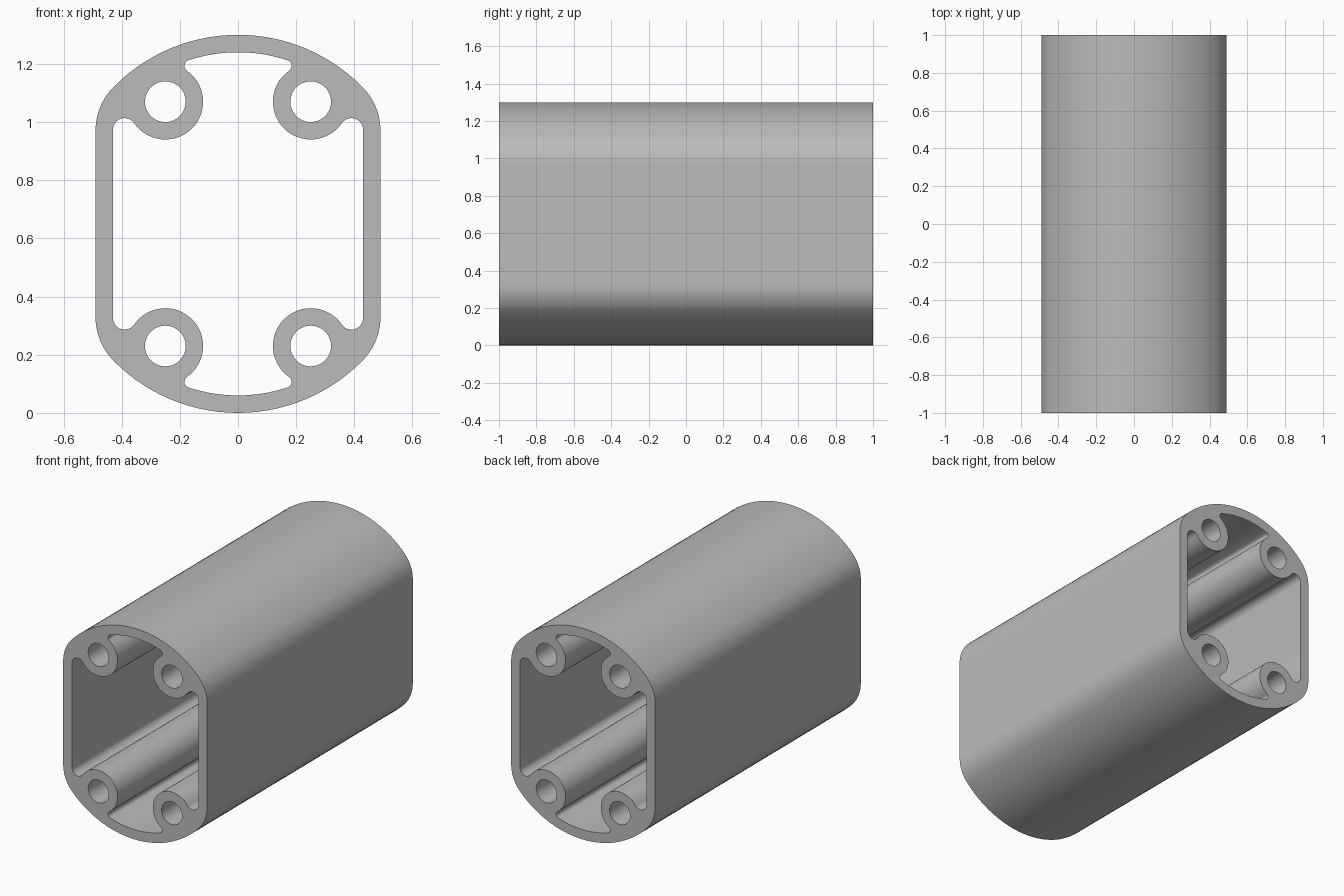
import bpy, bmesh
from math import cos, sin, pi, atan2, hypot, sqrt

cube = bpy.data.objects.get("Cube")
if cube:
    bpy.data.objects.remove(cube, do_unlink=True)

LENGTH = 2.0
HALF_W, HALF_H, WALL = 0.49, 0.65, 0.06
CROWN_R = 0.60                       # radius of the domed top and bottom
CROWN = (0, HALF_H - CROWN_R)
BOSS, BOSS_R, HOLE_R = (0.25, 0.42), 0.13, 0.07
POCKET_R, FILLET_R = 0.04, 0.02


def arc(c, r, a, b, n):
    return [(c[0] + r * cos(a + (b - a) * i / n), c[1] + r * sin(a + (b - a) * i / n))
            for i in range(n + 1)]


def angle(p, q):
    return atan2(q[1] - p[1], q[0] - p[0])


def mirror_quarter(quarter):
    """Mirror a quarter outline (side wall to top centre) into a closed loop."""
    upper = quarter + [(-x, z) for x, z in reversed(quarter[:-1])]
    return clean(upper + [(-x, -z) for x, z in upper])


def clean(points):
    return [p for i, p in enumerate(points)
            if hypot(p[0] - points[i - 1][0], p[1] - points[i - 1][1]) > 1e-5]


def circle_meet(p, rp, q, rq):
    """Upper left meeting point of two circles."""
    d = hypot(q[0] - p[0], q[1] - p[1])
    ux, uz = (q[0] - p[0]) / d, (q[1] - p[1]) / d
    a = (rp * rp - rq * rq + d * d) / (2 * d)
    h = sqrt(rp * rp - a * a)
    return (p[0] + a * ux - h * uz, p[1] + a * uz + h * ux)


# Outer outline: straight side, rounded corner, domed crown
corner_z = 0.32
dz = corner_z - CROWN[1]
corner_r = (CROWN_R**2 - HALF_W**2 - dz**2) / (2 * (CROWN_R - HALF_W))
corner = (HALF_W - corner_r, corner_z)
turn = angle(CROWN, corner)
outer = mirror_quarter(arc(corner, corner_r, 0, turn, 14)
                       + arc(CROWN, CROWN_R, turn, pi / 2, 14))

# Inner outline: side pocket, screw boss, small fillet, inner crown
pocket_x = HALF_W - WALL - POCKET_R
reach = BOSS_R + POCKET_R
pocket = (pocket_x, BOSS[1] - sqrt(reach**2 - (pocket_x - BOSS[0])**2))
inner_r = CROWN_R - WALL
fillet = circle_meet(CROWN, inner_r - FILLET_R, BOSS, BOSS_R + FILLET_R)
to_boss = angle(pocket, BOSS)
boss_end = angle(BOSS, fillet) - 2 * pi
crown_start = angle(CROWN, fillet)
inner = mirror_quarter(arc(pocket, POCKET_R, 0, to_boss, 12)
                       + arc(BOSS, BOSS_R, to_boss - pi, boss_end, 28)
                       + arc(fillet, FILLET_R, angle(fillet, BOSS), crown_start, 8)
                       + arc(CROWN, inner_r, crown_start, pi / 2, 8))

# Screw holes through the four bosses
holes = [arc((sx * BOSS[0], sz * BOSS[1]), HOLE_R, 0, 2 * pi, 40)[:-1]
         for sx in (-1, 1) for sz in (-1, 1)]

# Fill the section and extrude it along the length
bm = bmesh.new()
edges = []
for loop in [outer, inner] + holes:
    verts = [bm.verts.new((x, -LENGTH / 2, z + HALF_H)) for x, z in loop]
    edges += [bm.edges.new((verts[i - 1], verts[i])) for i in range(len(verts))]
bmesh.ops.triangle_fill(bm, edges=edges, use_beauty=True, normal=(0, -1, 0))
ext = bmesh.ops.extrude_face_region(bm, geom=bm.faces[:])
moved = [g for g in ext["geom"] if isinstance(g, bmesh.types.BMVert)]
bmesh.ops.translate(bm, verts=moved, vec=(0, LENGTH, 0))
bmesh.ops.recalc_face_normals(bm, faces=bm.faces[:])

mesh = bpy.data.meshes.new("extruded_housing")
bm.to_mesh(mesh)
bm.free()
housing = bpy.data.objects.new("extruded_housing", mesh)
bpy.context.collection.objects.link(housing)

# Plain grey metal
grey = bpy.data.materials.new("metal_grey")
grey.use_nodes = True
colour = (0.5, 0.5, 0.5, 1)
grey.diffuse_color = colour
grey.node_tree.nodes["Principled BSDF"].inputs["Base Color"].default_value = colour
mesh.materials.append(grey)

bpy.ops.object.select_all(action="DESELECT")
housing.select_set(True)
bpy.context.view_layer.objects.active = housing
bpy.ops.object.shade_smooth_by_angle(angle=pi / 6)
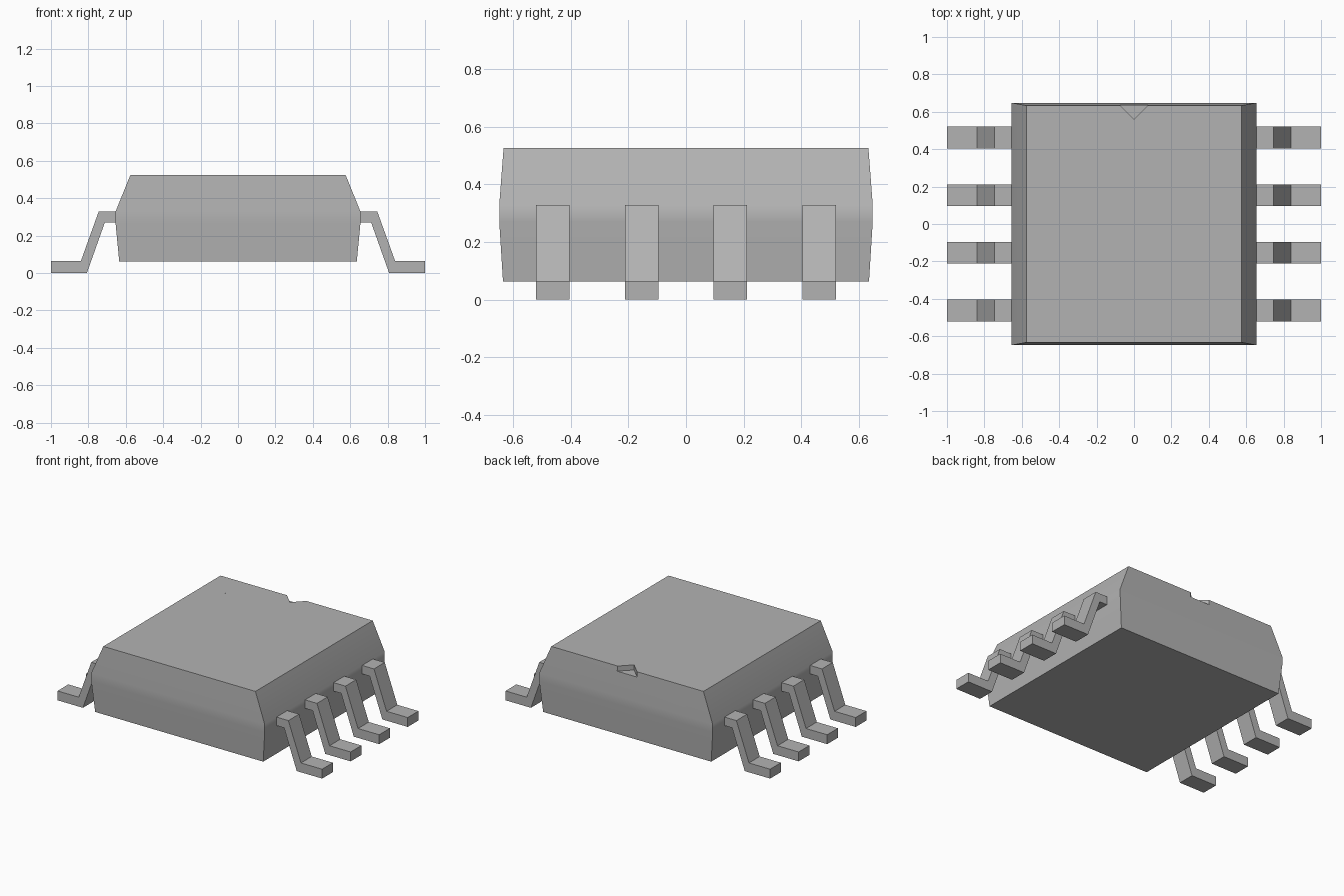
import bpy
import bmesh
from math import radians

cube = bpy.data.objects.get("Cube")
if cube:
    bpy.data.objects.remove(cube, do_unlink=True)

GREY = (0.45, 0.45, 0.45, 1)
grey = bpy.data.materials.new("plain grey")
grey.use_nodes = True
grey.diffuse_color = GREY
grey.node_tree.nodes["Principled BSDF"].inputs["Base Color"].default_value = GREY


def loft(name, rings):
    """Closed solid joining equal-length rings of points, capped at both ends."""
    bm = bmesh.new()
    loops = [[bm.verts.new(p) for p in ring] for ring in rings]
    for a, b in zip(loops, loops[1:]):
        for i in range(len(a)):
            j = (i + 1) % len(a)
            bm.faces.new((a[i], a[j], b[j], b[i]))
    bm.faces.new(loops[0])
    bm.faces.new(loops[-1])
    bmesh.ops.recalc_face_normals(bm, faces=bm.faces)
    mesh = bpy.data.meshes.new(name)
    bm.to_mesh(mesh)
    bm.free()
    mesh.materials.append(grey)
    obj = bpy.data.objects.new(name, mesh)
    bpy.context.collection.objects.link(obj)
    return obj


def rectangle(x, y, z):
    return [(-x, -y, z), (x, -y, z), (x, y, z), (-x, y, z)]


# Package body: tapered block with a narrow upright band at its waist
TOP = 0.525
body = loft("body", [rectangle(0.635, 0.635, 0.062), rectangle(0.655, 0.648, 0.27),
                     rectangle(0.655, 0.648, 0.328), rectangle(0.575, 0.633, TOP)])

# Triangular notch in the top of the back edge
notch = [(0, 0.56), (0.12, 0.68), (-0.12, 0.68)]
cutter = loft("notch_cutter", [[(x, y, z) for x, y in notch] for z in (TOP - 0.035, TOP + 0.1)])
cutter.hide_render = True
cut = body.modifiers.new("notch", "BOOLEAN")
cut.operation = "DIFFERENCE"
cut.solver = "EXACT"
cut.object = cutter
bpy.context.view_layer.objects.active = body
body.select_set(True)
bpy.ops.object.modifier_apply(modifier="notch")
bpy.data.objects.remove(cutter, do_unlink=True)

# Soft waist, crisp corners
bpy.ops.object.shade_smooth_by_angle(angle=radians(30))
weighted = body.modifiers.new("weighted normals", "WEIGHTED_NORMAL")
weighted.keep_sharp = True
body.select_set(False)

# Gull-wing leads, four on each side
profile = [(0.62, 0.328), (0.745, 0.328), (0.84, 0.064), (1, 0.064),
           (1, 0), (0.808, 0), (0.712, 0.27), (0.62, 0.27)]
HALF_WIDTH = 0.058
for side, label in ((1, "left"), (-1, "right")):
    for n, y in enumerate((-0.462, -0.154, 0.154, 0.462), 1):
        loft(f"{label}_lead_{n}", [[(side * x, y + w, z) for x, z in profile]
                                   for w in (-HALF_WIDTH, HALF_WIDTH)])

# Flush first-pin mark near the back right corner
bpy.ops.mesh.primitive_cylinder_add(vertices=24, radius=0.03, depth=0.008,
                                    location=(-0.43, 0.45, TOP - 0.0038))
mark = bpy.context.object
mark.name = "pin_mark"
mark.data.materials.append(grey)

• _To do_: The aim is an exact repeat of the entire listing, stripped of pictures.

• _Completed task_:
import bpy, bmesh
from math import cos, sin, pi, atan2, hypot, sqrt

cube = bpy.data.objects.get("Cube")
if cube:
    bpy.data.objects.remove(cube, do_unlink=True)

LENGTH = 2.0
HALF_W, HALF_H, WALL = 0.49, 0.65, 0.06
CROWN_R = 0.60                       # radius of the domed top and bottom
CROWN = (0, HALF_H - CROWN_R)
BOSS, BOSS_R, HOLE_R = (0.25, 0.42), 0.13, 0.07
POCKET_R, FILLET_R = 0.04, 0.02


def arc(c, r, a, b, n):
    return [(c[0] + r * cos(a + (b - a) * i / n), c[1] + r * sin(a + (b - a) * i / n))
            for i in range(n + 1)]


def angle(p, q):
    return atan2(q[1] - p[1], q[0] - p[0])


def mirror_quarter(quarter):
    """Mirror a quarter outline (side wall to top centre) into a closed loop."""
    upper = quarter + [(-x, z) for x, z in reversed(quarter[:-1])]
    return clean(upper + [(-x, -z) for x, z in upper])


def clean(points):
    return [p for i, p in enumerate(points)
            if hypot(p[0] - points[i - 1][0], p[1] - points[i - 1][1]) > 1e-5]


def circle_meet(p, rp, q, rq):
    """Upper left meeting point of two circles."""
    d = hypot(q[0] - p[0], q[1] - p[1])
    ux, uz = (q[0] - p[0]) / d, (q[1] - p[1]) / d
    a = (rp * rp - rq * rq + d * d) / (2 * d)
    h = sqrt(rp * rp - a * a)
    return (p[0] + a * ux - h * uz, p[1] + a * uz + h * ux)


# Outer outline: straight side, rounded corner, domed crown
corner_z = 0.32
dz = corner_z - CROWN[1]
corner_r = (CROWN_R**2 - HALF_W**2 - dz**2) / (2 * (CROWN_R - HALF_W))
corner = (HALF_W - corner_r, corner_z)
turn = angle(CROWN, corner)
outer = mirror_quarter(arc(corner, corner_r, 0, turn, 14)
                       + arc(CROWN, CROWN_R, turn, pi / 2, 14))

# Inner outline: side pocket, screw boss, small fillet, inner crown
pocket_x = HALF_W - WALL - POCKET_R
reach = BOSS_R + POCKET_R
pocket = (pocket_x, BOSS[1] - sqrt(reach**2 - (pocket_x - BOSS[0])**2))
inner_r = CROWN_R - WALL
fillet = circle_meet(CROWN, inner_r - FILLET_R, BOSS, BOSS_R + FILLET_R)
to_boss = angle(pocket, BOSS)
boss_end = angle(BOSS, fillet) - 2 * pi
crown_start = angle(CROWN, fillet)
inner = mirror_quarter(arc(pocket, POCKET_R, 0, to_boss, 12)
                       + arc(BOSS, BOSS_R, to_boss - pi, boss_end, 28)
                       + arc(fillet, FILLET_R, angle(fillet, BOSS), crown_start, 8)
                       + arc(CROWN, inner_r, crown_start, pi / 2, 8))

# Screw holes through the four bosses
holes = [arc((sx * BOSS[0], sz * BOSS[1]), HOLE_R, 0, 2 * pi, 40)[:-1]
         for sx in (-1, 1) for sz in (-1, 1)]

# Fill the section and extrude it along the length
bm = bmesh.new()
edges = []
for loop in [outer, inner] + holes:
    verts = [bm.verts.new((x, -LENGTH / 2, z + HALF_H)) for x, z in loop]
    edges += [bm.edges.new((verts[i - 1], verts[i])) for i in range(len(verts))]
bmesh.ops.triangle_fill(bm, edges=edges, use_beauty=True, normal=(0, -1, 0))
ext = bmesh.ops.extrude_face_region(bm, geom=bm.faces[:])
moved = [g for g in ext["geom"] if isinstance(g, bmesh.types.BMVert)]
bmesh.ops.translate(bm, verts=moved, vec=(0, LENGTH, 0))
bmesh.ops.recalc_face_normals(bm, faces=bm.faces[:])

mesh = bpy.data.meshes.new("extruded_housing")
bm.to_mesh(mesh)
bm.free()
housing = bpy.data.objects.new("extruded_housing", mesh)
bpy.context.collection.objects.link(housing)

# Plain grey metal
grey = bpy.data.materials.new("metal_grey")
grey.use_nodes = True
colour = (0.5, 0.5, 0.5, 1)
grey.diffuse_color = colour
grey.node_tree.nodes["Principled BSDF"].inputs["Base Color"].default_value = colour
mesh.materials.append(grey)

bpy.ops.object.select_all(action="DESELECT")
housing.select_set(True)
bpy.context.view_layer.objects.active = housing
bpy.ops.object.shade_smooth_by_angle(angle=pi / 6)
import bpy
import bmesh
from math import radians

cube = bpy.data.objects.get("Cube")
if cube:
    bpy.data.objects.remove(cube, do_unlink=True)

GREY = (0.45, 0.45, 0.45, 1)
grey = bpy.data.materials.new("plain grey")
grey.use_nodes = True
grey.diffuse_color = GREY
grey.node_tree.nodes["Principled BSDF"].inputs["Base Color"].default_value = GREY


def loft(name, rings):
    """Closed solid joining equal-length rings of points, capped at both ends."""
    bm = bmesh.new()
    loops = [[bm.verts.new(p) for p in ring] for ring in rings]
    for a, b in zip(loops, loops[1:]):
        for i in range(len(a)):
            j = (i + 1) % len(a)
            bm.faces.new((a[i], a[j], b[j], b[i]))
    bm.faces.new(loops[0])
    bm.faces.new(loops[-1])
    bmesh.ops.recalc_face_normals(bm, faces=bm.faces)
    mesh = bpy.data.meshes.new(name)
    bm.to_mesh(mesh)
    bm.free()
    mesh.materials.append(grey)
    obj = bpy.data.objects.new(name, mesh)
    bpy.context.collection.objects.link(obj)
    return obj


def rectangle(x, y, z):
    return [(-x, -y, z), (x, -y, z), (x, y, z), (-x, y, z)]


# Package body: tapered block with a narrow upright band at its waist
TOP = 0.525
body = loft("body", [rectangle(0.635, 0.635, 0.062), rectangle(0.655, 0.648, 0.27),
                     rectangle(0.655, 0.648, 0.328), rectangle(0.575, 0.633, TOP)])

# Triangular notch in the top of the back edge
notch = [(0, 0.56), (0.12, 0.68), (-0.12, 0.68)]
cutter = loft("notch_cutter", [[(x, y, z) for x, y in notch] for z in (TOP - 0.035, TOP + 0.1)])
cutter.hide_render = True
cut = body.modifiers.new("notch", "BOOLEAN")
cut.operation = "DIFFERENCE"
cut.solver = "EXACT"
cut.object = cutter
bpy.context.view_layer.objects.active = body
body.select_set(True)
bpy.ops.object.modifier_apply(modifier="notch")
bpy.data.objects.remove(cutter, do_unlink=True)

# Soft waist, crisp corners
bpy.ops.object.shade_smooth_by_angle(angle=radians(30))
weighted = body.modifiers.new("weighted normals", "WEIGHTED_NORMAL")
weighted.keep_sharp = True
body.select_set(False)

# Gull-wing leads, four on each side
profile = [(0.62, 0.328), (0.745, 0.328), (0.84, 0.064), (1, 0.064),
           (1, 0), (0.808, 0), (0.712, 0.27), (0.62, 0.27)]
HALF_WIDTH = 0.058
for side, label in ((1, "left"), (-1, "right")):
    for n, y in enumerate((-0.462, -0.154, 0.154, 0.462), 1):
        loft(f"{label}_lead_{n}", [[(side * x, y + w, z) for x, z in profile]
                                   for w in (-HALF_WIDTH, HALF_WIDTH)])

# Flush first-pin mark near the back right corner
bpy.ops.mesh.primitive_cylinder_add(vertices=24, radius=0.03, depth=0.008,
                                    location=(-0.43, 0.45, TOP - 0.0038))
mark = bpy.context.object
mark.name = "pin_mark"
mark.data.materials.append(grey)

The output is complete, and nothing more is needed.